We’ve seen some recent court decisions that had a significant impact on employer/employee relations, as did several executive actions of the new presidential administration. While the employment law landscape will probably continue to change, it’s always important to keep handbooks up to date, even if you wind up having to update them again in just a few months.
As you give your handbook a thorough review, here are some key areas to consider:
Before getting into the judicial and regulatory decisions that have affected employment law, think about changes that may have occurred in your organization since the last handbook update. For example, Title I of the Americans with Disabilities Act only applies to employers with 15 or more employees. If your staff has grown beyond the 15-employee threshold since the last update, you may want to revisit the sections covering employees with disabilities. In the same manner, the Family and Medical Leave Act applies to workplaces with 50 or more employees within a 75-mile radius; if this threshold has been reached or is close, it is time to get current.
Social Media Policy
In August 2016 the National Labor Relations Board (NLRB) ruled that Chipotle’s social media policy, which prohibited employees from “posting incomplete, confidential or inaccurate information,” violated the National Labor Relations Act (NLRA). In the ruling, the board stated “in order to lose the act’s protection, more than a false or misleading statement by the employee is required; it must be shown that the employee had a malicious motive.” Following this decision, many employers took the opportunity to review their social media policies and clarify vague descriptions of acceptable and unacceptable employee behavior on social networks.

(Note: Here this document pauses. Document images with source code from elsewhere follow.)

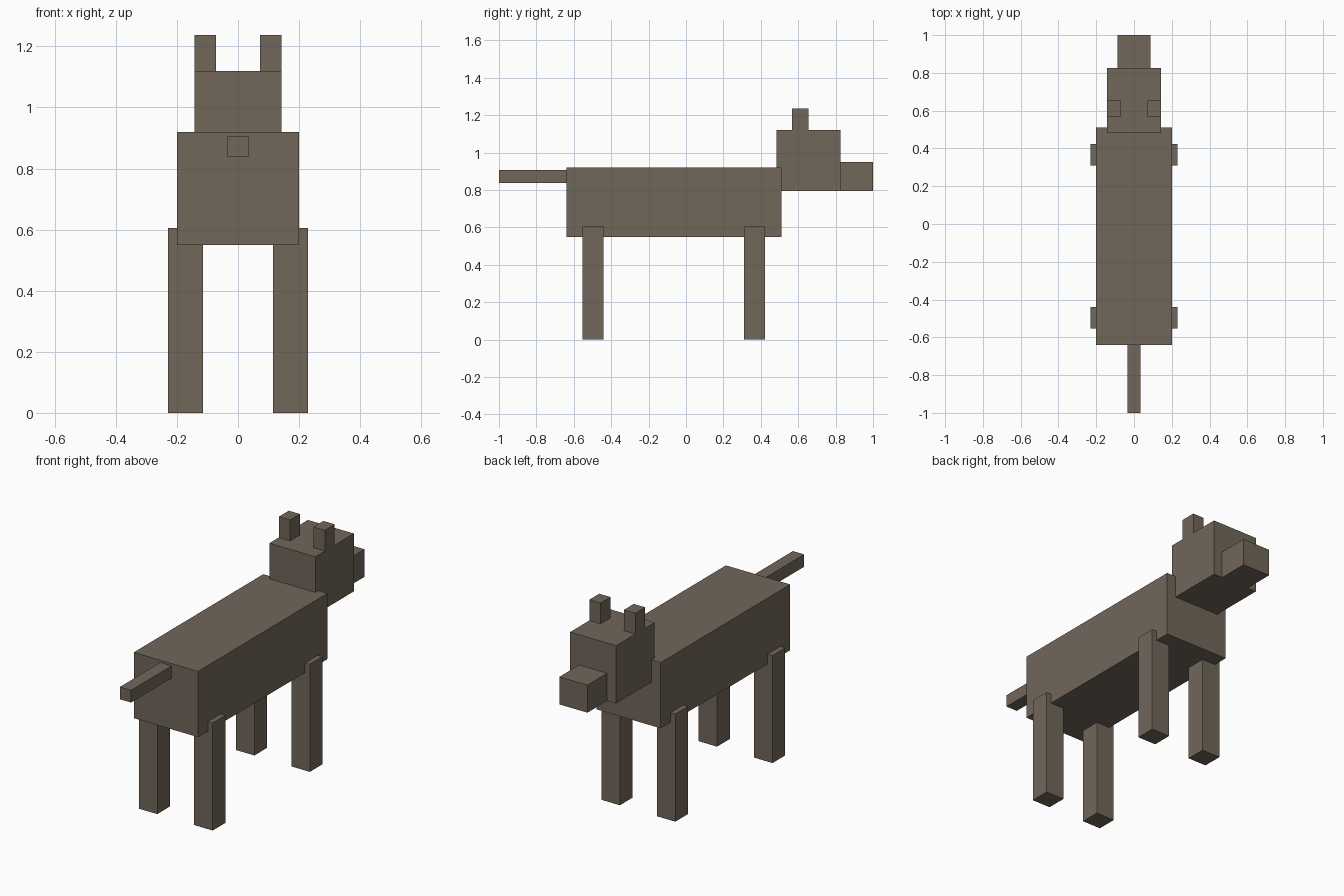
import bpy

if "Cube" in bpy.data.objects:
    bpy.data.objects.remove(bpy.data.objects["Cube"])

fur = bpy.data.materials.new("brown_grey_fur")
fur.diffuse_color = (0.165, 0.135, 0.102, 1.0)
fur.use_nodes = True
fur.node_tree.nodes["Principled BSDF"].inputs["Base Color"].default_value = fur.diffuse_color


def box(name, x, y, z):
    """Axis-aligned box from (min, max) extents."""
    bpy.ops.mesh.primitive_cube_add(size=1)
    obj = bpy.context.object
    obj.name = name
    for v in obj.data.vertices:
        v.co = [lo + (c + 0.5) * (hi - lo) for c, (lo, hi) in zip(v.co, (x, y, z))]
    obj.data.materials.append(fur)
    return obj


# Trunk, head, muzzle and tail on the centre line
box("body", (-0.20, 0.20), (-0.64, 0.51), (0.55, 0.92))
box("head", (-0.143, 0.143), (0.483, 0.825), (0.795, 1.12))
box("muzzle", (-0.087, 0.087), (0.825, 1.0), (0.795, 0.95))
box("tail", (-0.035, 0.035), (-1.0, -0.64), (0.838, 0.907))

# Ears and legs, mirrored left and right
for side, s in (("left", -1), ("right", 1)):
    def span(a, b):
        return tuple(sorted((s * a, s * b)))

    box(side + "_ear", span(0.072, 0.143), (0.567, 0.655), (1.12, 1.237))
    box(side + "_head_end_leg", span(0.115, 0.23), (0.31, 0.423), (0.0, 0.605))
    box(side + "_tail_end_leg", span(0.115, 0.23), (-0.553, -0.44), (0.0, 0.605))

Reporting Workplace Injuries
In December 2016, the Occupational Safety and Health Administration (OSHA) put new anti-retaliation provisions into effect. Under the new regulations, employers are prohibited from retaliating against employees who report workplace injuries or illnesses, and they are required to inform employees of their right to report such matters. Even if it’s been implied or verbally communicated that employees have the right to report injuries without retaliation, it’s a good idea to have it explicitly stated in your handbook.
Leave as a Reasonable Accommodation
In May 2016, the Equal Employment Opportunity Commission (EEOC) issued a document stating that reasonable accommodation for employees with disabilities “can include making modifications to existing leave policies and providing leave when needed for a disability, even where an employer does not offer leave to other employees.” Before reviewing your company’s leave policy, become familiar with the EEOC document and determine whether that chapter of your handbook needs editing.
Many of the issues raised in the last year, such as the new overtime rule, have yet to be decided, but employers still must ensure that their employee handbooks stay up to date. We’ve listed a few key issues above, and there are many more to consider. If you have questions, consult your legal counsel.